All core clinical rotations begin the day with patient care rounds. Sign-in rounds are moderated by the chief medical resident and revolve around the transfer of care from on-call residents to daytime residents. A brief clinical topic is presented each morning by the CMRs.

There is a minimum of 4 hours of weekly teaching sessions.
Protected Teaching Time: The curriculum is guided by a 3-year template; 3 hrs/wk
Chief of Service rounds: case-based CPCs, presented by residents; 1 hr/wk
Grand Rounds: 1 hr/wk

Other academic activities (weekly, unless specified)
Research Institute Rounds
Ambulatory Pediatric Rounds
Neonatal Rounds
ED Rounds
"Mock 99s"
Service-specific rounds: topics and journal clubs

For PGY-1s only:
Introductory Pediatric Seminar (summer lecture series)
Pediatric Advanced Life Support training
Neonatal Advanced Life Support Course


In-Training Assessments

Monthly Assessments: Resident performance is evaluated by rotation supervisors every month. Written and verbal feedback is provided at the end of every rotation.

ABP In-Training Exams: All residents write the American Board of Pediatrics In-Training Exam each summer. Exam scores are available in the fall. The ABP distributes mean scores for each year of training and internal mean scores are calculated each year.

OSCE: Residents participate in one Objective Structured Clinical Exam per year. These exams may use simulated patients or parents to test specific residency objectives. Feedback on performance is provided individually to residents on the day of the exam.

Observed H+Ps: Each resident is assigned to a staff person to complete an observed history and physical examination. Cases are appropriate to the level of training. Feedback is given immediately after. Each year, the resident is assigned to a different staff person.


Certifications

Residents who have satisfactorily completed 3 years of pediatrics residency are eligible for the American Board of Pediatric Examinations.

Residents who will have completed 4 years of pediatrics residency within 54 months of commencing the program are eligible to write the Royal College Pediatric Exams. Of note, candidates for the Collège des Médecins du Québec certificates currently need to complete a fifth year of training in order to receive their certification.


Medical Student Electives

Medical students who are interested in clinical electives are welcome. It is highly recommended that a core pediatric clerkship be completed prior to scheduling the elective. Electives are open to non-McGill medical students in their final year only. Further information can be obtained at the Medicine web site.

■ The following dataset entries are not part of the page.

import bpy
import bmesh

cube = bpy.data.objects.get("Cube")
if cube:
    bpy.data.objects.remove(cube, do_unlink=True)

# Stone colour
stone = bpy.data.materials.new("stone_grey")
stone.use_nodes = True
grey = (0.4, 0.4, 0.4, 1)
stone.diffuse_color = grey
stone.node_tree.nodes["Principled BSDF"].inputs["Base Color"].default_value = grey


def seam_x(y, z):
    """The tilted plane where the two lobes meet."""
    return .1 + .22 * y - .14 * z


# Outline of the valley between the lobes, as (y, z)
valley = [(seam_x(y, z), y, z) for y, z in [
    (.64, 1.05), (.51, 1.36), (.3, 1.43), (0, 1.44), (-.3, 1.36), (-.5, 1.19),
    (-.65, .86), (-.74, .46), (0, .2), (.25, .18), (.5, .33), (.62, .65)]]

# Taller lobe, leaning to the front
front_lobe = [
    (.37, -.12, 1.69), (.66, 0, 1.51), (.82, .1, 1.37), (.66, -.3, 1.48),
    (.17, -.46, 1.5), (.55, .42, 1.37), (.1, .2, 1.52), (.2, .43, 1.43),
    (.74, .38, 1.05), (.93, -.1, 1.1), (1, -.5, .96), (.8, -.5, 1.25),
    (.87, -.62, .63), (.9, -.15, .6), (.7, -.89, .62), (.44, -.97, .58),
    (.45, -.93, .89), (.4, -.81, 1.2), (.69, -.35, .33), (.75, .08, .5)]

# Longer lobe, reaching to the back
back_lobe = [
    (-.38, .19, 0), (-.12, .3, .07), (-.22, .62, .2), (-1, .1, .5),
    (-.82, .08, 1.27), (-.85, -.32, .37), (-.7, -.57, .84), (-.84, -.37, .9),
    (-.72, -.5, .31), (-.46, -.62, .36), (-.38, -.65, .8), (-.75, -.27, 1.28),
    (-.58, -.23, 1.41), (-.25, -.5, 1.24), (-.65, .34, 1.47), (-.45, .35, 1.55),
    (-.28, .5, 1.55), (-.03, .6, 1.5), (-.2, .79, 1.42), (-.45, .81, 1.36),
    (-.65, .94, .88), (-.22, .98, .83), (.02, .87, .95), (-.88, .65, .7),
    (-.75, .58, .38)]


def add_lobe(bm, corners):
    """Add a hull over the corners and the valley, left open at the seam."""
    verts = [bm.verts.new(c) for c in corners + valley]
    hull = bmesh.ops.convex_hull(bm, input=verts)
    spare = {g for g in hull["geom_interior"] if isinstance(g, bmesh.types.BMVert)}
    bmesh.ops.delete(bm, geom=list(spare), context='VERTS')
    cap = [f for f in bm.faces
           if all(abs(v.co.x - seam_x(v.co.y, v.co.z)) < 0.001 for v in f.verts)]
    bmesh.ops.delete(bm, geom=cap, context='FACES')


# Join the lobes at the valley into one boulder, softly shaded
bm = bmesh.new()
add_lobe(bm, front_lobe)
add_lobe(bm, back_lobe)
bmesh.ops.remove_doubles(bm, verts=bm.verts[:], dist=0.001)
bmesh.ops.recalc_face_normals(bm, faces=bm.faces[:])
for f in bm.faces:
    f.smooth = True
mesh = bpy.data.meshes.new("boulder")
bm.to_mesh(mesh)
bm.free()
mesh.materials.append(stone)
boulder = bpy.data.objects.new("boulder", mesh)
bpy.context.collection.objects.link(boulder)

More Information for Residents

Journals: Complimentary subscriptions to PREP and to Pediatrics and Child Health (the journal of the Canadian Pediatric Society)
Malpractice insurance: The Hospital Association provides malpractice insurance for all residents. No additional coverage is required
Vacations: 1 month of paid vacation is permitted per year as per the collective agreement of the FMRQ.
Conference leave: Up to 10 days of paid leave is permitted for attendance at approved medical conferences.